Goal of the exercise: All that is wanted is the exact text of each line from the one with "window(bm, M @" to the close of the listing, ends included.

Material provided:
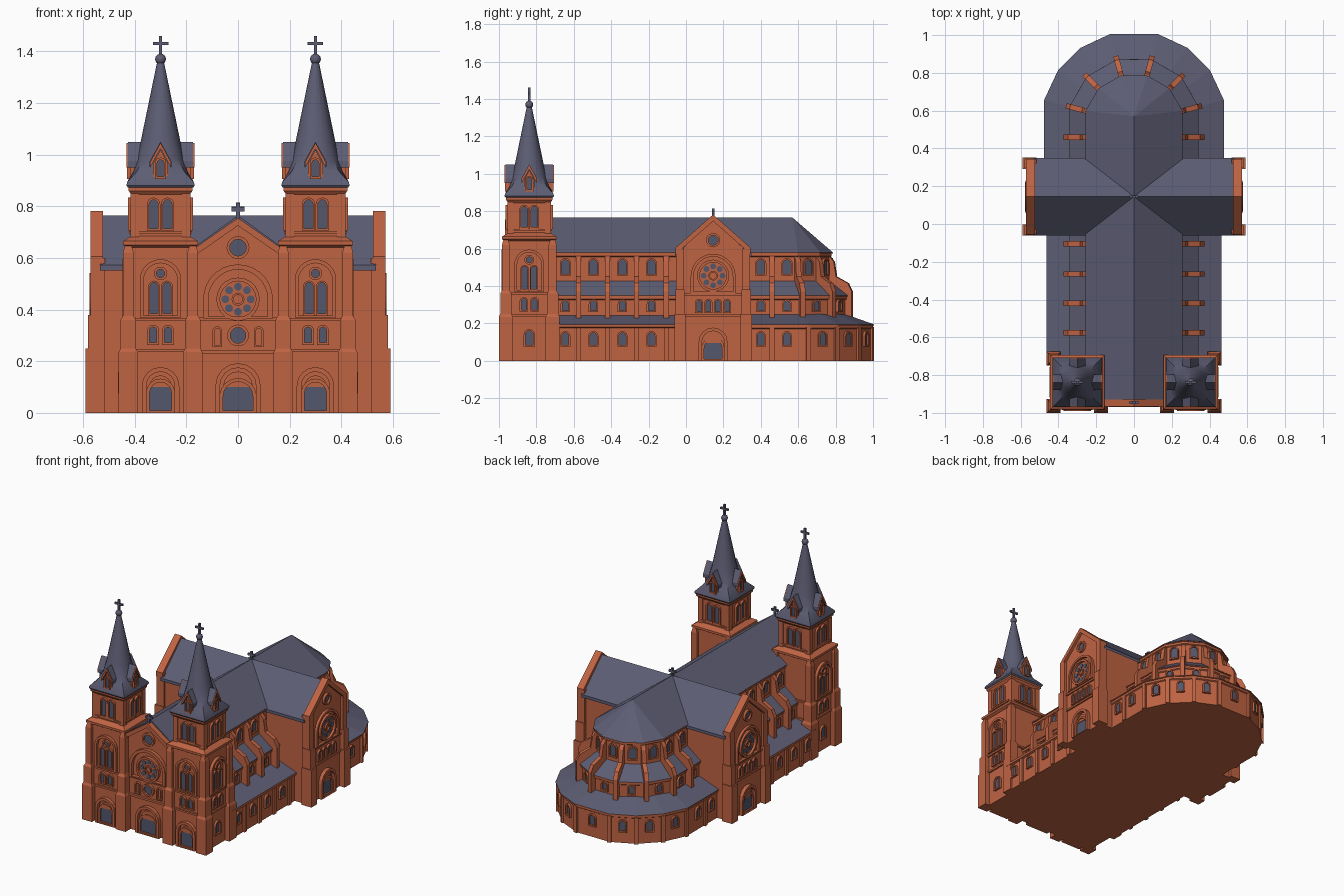
import bpy, bmesh
from math import sin, cos, pi, radians
from mathutils import Matrix, Vector

if "Cube" in bpy.data.objects:
    bpy.data.objects.remove(bpy.data.objects["Cube"], do_unlink=True)

BRICK, ROOF, GLASS = 0, 1, 2


def material(name, rgb):
    m = bpy.data.materials.new(name)
    m.use_nodes = True
    m.diffuse_color = (*rgb, 1)
    bsdf = next(n for n in m.node_tree.nodes if n.type == 'BSDF_PRINCIPLED')
    bsdf.inputs["Base Color"].default_value = (*rgb, 1)
    bsdf.inputs["Roughness"].default_value = 0.9
    return m


MATS = [material("red brick", (0.52, 0.125, 0.055)),
        material("slate roof", (0.11, 0.11, 0.175)),
        material("dark glass", (0.085, 0.095, 0.15))]


def finish(bm, name, mirror=False, slope_rule=False, smooth=False):
    bmesh.ops.recalc_face_normals(bm, faces=bm.faces)
    bm.normal_update()
    if slope_rule:  # upward faces are slate
        for f in bm.faces:
            f.material_index = ROOF if f.normal.z > 0.2 else BRICK
    me = bpy.data.meshes.new(name)
    bm.to_mesh(me)
    bm.free()
    for m in MATS:
        me.materials.append(m)
    ob = bpy.data.objects.new(name, me)
    bpy.context.collection.objects.link(ob)
    if mirror:
        ob.modifiers.new("Mirror", 'MIRROR').use_mirror_merge = False
    if smooth:
        bpy.ops.object.select_all(action='DESELECT')
        ob.select_set(True)
        bpy.context.view_layer.objects.active = ob
        bpy.ops.object.shade_smooth_by_angle(angle=radians(35))
    return ob


def loft(bm, rings, mat=BRICK, caps=True, closed=False):
    loops = [[bm.verts.new(p) for p in r] for r in rings]
    n = len(loops[0])
    pairs = list(zip(loops, loops[1:])) + ([(loops[-1], loops[0])] if closed else [])
    faces = [bm.faces.new((a[i], a[(i + 1) % n], b[(i + 1) % n], b[i]))
             for a, b in pairs for i in range(n)]
    if caps and not closed:
        faces += [bm.faces.new(loops[0]), bm.faces.new(loops[-1])]
    for f in faces:
        f.material_index = mat


# Wall frame: local x runs along the wall, -y points outward, z is up
def wall(x, y, deg):
    return Matrix.Translation((x, y, 0)) @ Matrix.Rotation(radians(deg), 4, 'Z')


def lay(M, pts, y):
    return [M @ Vector((u, y, z)) for u, z in pts]


def prism(bm, M, pts, y0, y1, mat=BRICK):
    loft(bm, [lay(M, pts, y0), lay(M, pts, y1)], mat)


def ring(bm, M, outer, inner, y0, y1, mat=BRICK):
    loft(bm, [lay(M, outer, y0), lay(M, inner, y0), lay(M, inner, y1), lay(M, outer, y1)],
         mat, closed=True)


def rect(u, z, w, h):
    return [(u - w/2, z), (u + w/2, z), (u + w/2, z + h), (u - w/2, z + h)]


def arch(u, z, w, h, n=8):
    r = w / 2
    return [(u - r, z), (u + r, z)] + [
        (u + r*cos(pi*i/n), z + h - r + r*sin(pi*i/n)) for i in range(n + 1)]


def circle(u, z, r, n=20):
    return [(u + r*cos(2*pi*i/n), z + r*sin(2*pi*i/n)) for i in range(n)]


def chevron(w, z0, z1, t):
    return [(-w, z0), (0, z1), (w, z0), (w, z0 - t), (0, z1 - t), (-w, z0 - t)]


def gable(w, z0, z1, z2):
    return [(-w, z0), (w, z0), (w, z1), (0, z2), (-w, z1)]


def window(bm, M, u, z, w, h, t=0.009, sill=0.009):
    prism(bm, M, arch(u, z, w, h), -0.004, 0.01, GLASS)
    ring(bm, M, arch(u, z - sill, w + 2*t, h + t + sill), arch(u, z, w, h), -0.014, 0.01)


def oculus(bm, M, u, z, r, t=0.012):
    prism(bm, M, circle(u, z, r), -0.004, 0.01, GLASS)
    ring(bm, M, circle(u, z, r + t), circle(u, z, r), -0.016, 0.01)


def rose(bm, M, z, r):
    ring(bm, M, circle(0, z, r + 0.014), circle(0, z, r), -0.022, 0.01)
    prism(bm, M, circle(0, z, r), -0.006, 0.01)
    oculus(bm, M, 0, z, r*0.24, 0.008)
    for i in range(8):
        a = 2*pi*i/8
        prism(bm, M, circle(r*0.7*cos(a), z + r*0.7*sin(a), r*0.22, 10), -0.01, 0, GLASS)


def portal(bm, M, w, h):
    window(bm, M, 0, 0.01, w, h + w*0.1, 0.014, 0.01)
    prism(bm, M, arch(0, h, w, w/2 + 0.003), -0.008, 0.01)
    ring(bm, M, arch(0, 0, w + 0.06, h + w/2 + 0.035), arch(0, 0.002, w + 0.025, h + w/2 + 0.015),
         -0.024, 0.01)


def cross(bm, M, z, h, t=0.006):
    prism(bm, M, rect(0, z, 2*t, h), -t, t, ROOF)
    prism(bm, M, rect(0, z + h*0.55, h*0.75, 2*t), -t, t, ROOF)


def square(M, half, z):
    return [M @ Vector((half*a, half*b, z)) for a, b in ((-1, -1), (1, -1), (1, 1), (-1, 1))]


# Tiers: a long nave ending in a faceted apse
APSE_Y = 0.53


def outline(r, y0, z, angles):
    side = [(r*sin(radians(a)), APSE_Y + r*cos(radians(a))) for a in angles]
    half = [(r*sin(radians(75)), y0)] + side
    return [Vector((x, y, z)) for x, y in half] + [Vector((-x, y, z)) for x, y in reversed(half)]


def tier(name, r, r_in, y0, z_eave, z_top, angles):
    bm = bmesh.new()
    loft(bm, [outline(rr, y0, z, angles) for rr, z in (
        (r, 0), (r, z_eave - 0.025), (r + 0.008, z_eave - 0.02), (r + 0.008, z_eave - 0.006),
        (r + 0.014, z_eave - 0.006), (r + 0.014, z_eave), (r_in, z_top))])
    finish(bm, name, slope_rule=True)


FINE, COARSE = (75, 55, 35, 15), (75, 45, 15)
tier("choir_ambulatory", 0.478, 0.33, 0.14, 0.195, 0.25, FINE)
tier("gallery_tier", 0.34, 0.24, -0.72, 0.35, 0.435, COARSE)
tier("clerestory_tier", 0.25, 0.24, -0.93, 0.58, 0.585, COARSE)

bm = bmesh.new()
half = [(0.45, 0), (0.45, 0.175), (0.463, 0.18), (0.463, 0.195), (0.31, 0.25)]
prism(bm, wall(0, -0.72, 0), half + [(-x, z) for x, z in reversed(half)], 0, 0.86)
finish(bm, "nave_aisles", slope_rule=True)

# Main roof with a fanned apse end
bm = bmesh.new()
eave = [bm.verts.new(p) for p in outline(0.266, -0.93, 0.578, COARSE)]
front, back = bm.verts.new((0, -0.93, 0.765)), bm.verts.new((0, 0.57, 0.765))
bm.faces.new((eave[0], eave[1], back, front))
bm.faces.new((eave[-2], eave[-1], front, back))
for a, b in zip(eave[1:-2], eave[2:-1]):
    bm.faces.new((a, b, back))
bm.faces.new((eave[-1], eave[0], front))
bm.faces.new(eave)
for f in bm.faces:
    f.material_index = ROOF
cross(bm, wall(0, 0.145, 0), 0.75, 0.065, 0.007)
finish(bm, "main_roof")

# Stepped buttresses and pilasters of nave and choir
bm = bmesh.new()
FIN = [(0.23, 0.2), (0.372, 0.2), (0.372, 0.37), (0.35, 0.415), (0.285, 0.45),
       (0.272, 0.53), (0.24, 0.57)]
BAYS = (-0.575, -0.42, -0.265, -0.105, 0.46)
for y in BAYS:
    prism(bm, wall(0, y, 0), FIN, -0.014, 0.014)
    x = 0.45 if y < 0 else 0.462
    prism(bm, wall(x, y, 90), rect(0, 0, 0.026, 0.175), -0.012, 0.02)
for a in COARSE:
    prism(bm, wall(0, APSE_Y, 90 - a), FIN, -0.014, 0.014)
for a in FINE:
    prism(bm, wall(0, APSE_Y, 90 - a), [(0.45, 0), (0.488, 0), (0.488, 0.18), (0.45, 0.18)],
          -0.013, 0.013)
finish(bm, "flying_buttresses", mirror=True)

# Arched windows along the sides
bm = bmesh.new()
for y in (-0.645, -0.495, -0.34, -0.185, 0.4, 0.54):
    nave = y < 0
    window(bm, wall(0.45 if nave else 0.462, y, 90), 0, 0.085, 0.036, 0.065)
    window(bm, wall(0.328, y, 90), 0, 0.27, 0.032, 0.05)
    window(bm, wall(0.2415, y, 90), 0, 0.465, 0.042, 0.075)
finish(bm, "side_windows", mirror=True)

# Arched windows around the apse
bm = bmesh.new()


def apse_window(t, dist, z, w, h):
    a = radians(t)
    window(bm, wall(dist*sin(a), APSE_Y + dist*cos(a), 180 - t), 0, z, w, h)


for t in (-60, -30, 0, 30, 60):
    apse_window(t, 0.34*cos(radians(15)), 0.27, 0.032, 0.05)
    apse_window(t, 0.25*cos(radians(15)), 0.465, 0.042, 0.075)
for t in (-65, -45, -25, 0, 25, 45, 65):
    apse_window(t, 0.478*cos(radians(10 if t else 15)), 0.085, 0.036, 0.065)
finish(bm, "apse_windows")

# Transept arms
end = wall(0.535, 0.145, 90)
bm = bmesh.new()
prism(bm, end, gable(0.185, 0, 0.575, 0.74), 0, 0.535)
prism(bm, end, chevron(0.205, 0.572, 0.765, 0.02), 0, 0.535, ROOF)
finish(bm, "transept_arms", mirror=True)

bm = bmesh.new()
prism(bm, end, gable(0.185, 0, 0.58, 0.755), -0.018, 0.01)
prism(bm, end, chevron(0.2, 0.605, 0.782, 0.035), -0.036, 0.012)
for z in (0.235, 0.35):
    prism(bm, end, rect(0, z, 0.36, 0.012), -0.028, 0.01)
for s in (-1, 1):
    for z, h, d, w in ((0, 0.25, 0.055, 0.06), (0.25, 0.13, 0.046, 0.05), (0.38, 0.22, 0.036, 0.042)):
        prism(bm, end, rect(s*0.177, z, w, h), -d, 0.02)
face = end @ Matrix.Translation((0, -0.018, 0))
portal(bm, face, 0.095, 0.095)
for u in (-0.075, -0.025, 0.025, 0.075):
    window(bm, face, u, 0.265, 0.024, 0.058)
rose(bm, face, 0.455, 0.072)
ring(bm, face, arch(0, 0.362, 0.24, 0.21, 14), arch(0, 0.37, 0.21, 0.187, 14), -0.018, 0.01)
oculus(bm, face, 0, 0.645, 0.026)
finish(bm, "transept_gables", mirror=True)

# West front between the towers
west = wall(0, -0.945, 0)
bm = bmesh.new()
prism(bm, west, gable(0.18, 0, 0.615, 0.74), 0, 0.03)
prism(bm, west, chevron(0.18, 0.63, 0.755, 0.03), -0.022, 0.03)
for z in (0.23, 0.355):
    prism(bm, west, rect(0, z, 0.34, 0.014), -0.016, 0.01)
portal(bm, west, 0.115, 0.1)
oculus(bm, west, 0, 0.3, 0.03)
for u in (-0.08, 0.08):
    ring(bm, west, arch(u, 0.255, 0.038, 0.08), arch(u, 0.263, 0.022, 0.064), -0.014, 0.01)
rose(bm, west, 0.44, 0.07)
ring(bm, west, arch(0, 0.365, 0.27, 0.21, 14), arch(0, 0.373, 0.23, 0.182, 14), -0.024, 0.01)
oculus(bm, west, 0, 0.64, 0.032)
cross(bm, west, 0.745, 0.065, 0.007)
finish(bm, "west_front")

# Twin towers
TX, TY = 0.3, -0.838
core = wall(TX, TY, 0)
bm = bmesh.new()
loft(bm, [square(core, h, z) for h, z in (
    (0.128, 0), (0.128, 0.64), (0.145, 0.65), (0.145, 0.665), (0.112, 0.685),
    (0.112, 0.845), (0.124, 0.86), (0.124, 0.88))])
for a in (-1, 1):
    for b in (-1, 1):
        corner = wall(TX + a*0.125, TY + b*0.125, 0)
        loft(bm, [square(corner, h, z) for h, z in (
            (0.037, 0), (0.037, 0.235), (0.03, 0.25), (0.03, 0.36), (0.021, 0.375),
            (0.021, 0.62), (0.012, 0.65))])
        pier = wall(TX + a*0.1, TY + b*0.1, 0)
        loft(bm, [square(pier, 0.017, z) for z in (0.67, 0.85)])
for z in (0.235, 0.355):
    loft(bm, [square(core, 0.138, z), square(core, 0.138, z + 0.012)])
finish(bm, "tower_walls", mirror=True)

bm = bmesh.new()
for k in range(4):
    M = core @ Matrix.Rotation(k*pi/2, 4, 'Z')
    belfry = M @ Matrix.Translation((0, -0.112, 0))
    for u in (-0.027, 0.027):
        window(bm, belfry, u, 0.715, 0.034, 0.11)
    prism(bm, belfry, rect(0, 0.695, 0.19, 0.01), -0.01, 0.01)
    if k > 1:
        continue
    shaft = M @ Matrix.Translation((0, -0.128, 0))
    for u in (-0.025, 0.025):
        window(bm, shaft, u, 0.385, 0.03, 0.12, 0.007)
        window(bm, shaft, u*1.15, 0.272, 0.028, 0.06)
    oculus(bm, shaft, 0, 0.54, 0.016, 0.01)
    ring(bm, shaft, arch(0, 0.37, 0.16, 0.225, 12), arch(0, 0.378, 0.13, 0.202, 12), -0.02, 0.01)
    if k == 0:
        portal(bm, shaft, 0.085, 0.1)
    else:
        window(bm, shaft, 0, 0.085, 0.042, 0.075)
finish(bm, "tower_windows", mirror=True)


# Spires: square flared eaves blending into a round cone
def spire_ring(z, r, squareness, n=16):
    pts = []
    for i in range(n):
        a = 2*pi*i/n
        d = r*(1 + squareness*(1/max(abs(cos(a)), abs(sin(a))) - 1))
        pts.append(Vector((TX + d*cos(a), TY + d*sin(a), z)))
    return pts


bm = bmesh.new()
loft(bm, [spire_ring(*p) for p in (
    (0.872, 0.126, 1), (0.88, 0.132, 1), (0.892, 0.13, 1), (0.935, 0.107, 0.5),
    (0.98, 0.094, 0.1), (1.05, 0.077, 0), (1.36, 0.013, 0))], ROOF)
finish(bm, "spires", mirror=True, smooth=True)

bm = bmesh.new()
bmesh.ops.create_uvsphere(bm, u_segments=12, v_segments=8, radius=0.021,
                          matrix=Matrix.Translation((TX, TY, 1.37)))
for f in bm.faces:
    f.material_index = ROOF
cross(bm, core, 1.38, 0.08, 0.006)
finish(bm, "spire_crosses", mirror=True, smooth=True)

bm = bmesh.new()
for k in range(4):
    M = core @ Matrix.Rotation(k*pi/2, 4, 'Z')
    prism(bm, M, gable(0.029, 0.89, 0.965, 1.02), -0.116, 0)
    prism(bm, M, chevron(0.042, 0.975, 1.05, 0.024), -0.126, 0, ROOF)
    prism(bm, M, chevron(0.04, 0.972, 1.046, 0.022), -0.132, -0.126)
    window(bm, M @ Matrix.Translation((0, -0.116, 0)), 0, 0.915, 0.026, 0.065)
finish(bm, "spire_dormers", mirror=True)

Output for this task:
    window(bm, M @ Matrix.Translation((0, -0.116, 0)), 0, 0.915, 0.026, 0.065)
finish(bm, "spire_dormers", mirror=True)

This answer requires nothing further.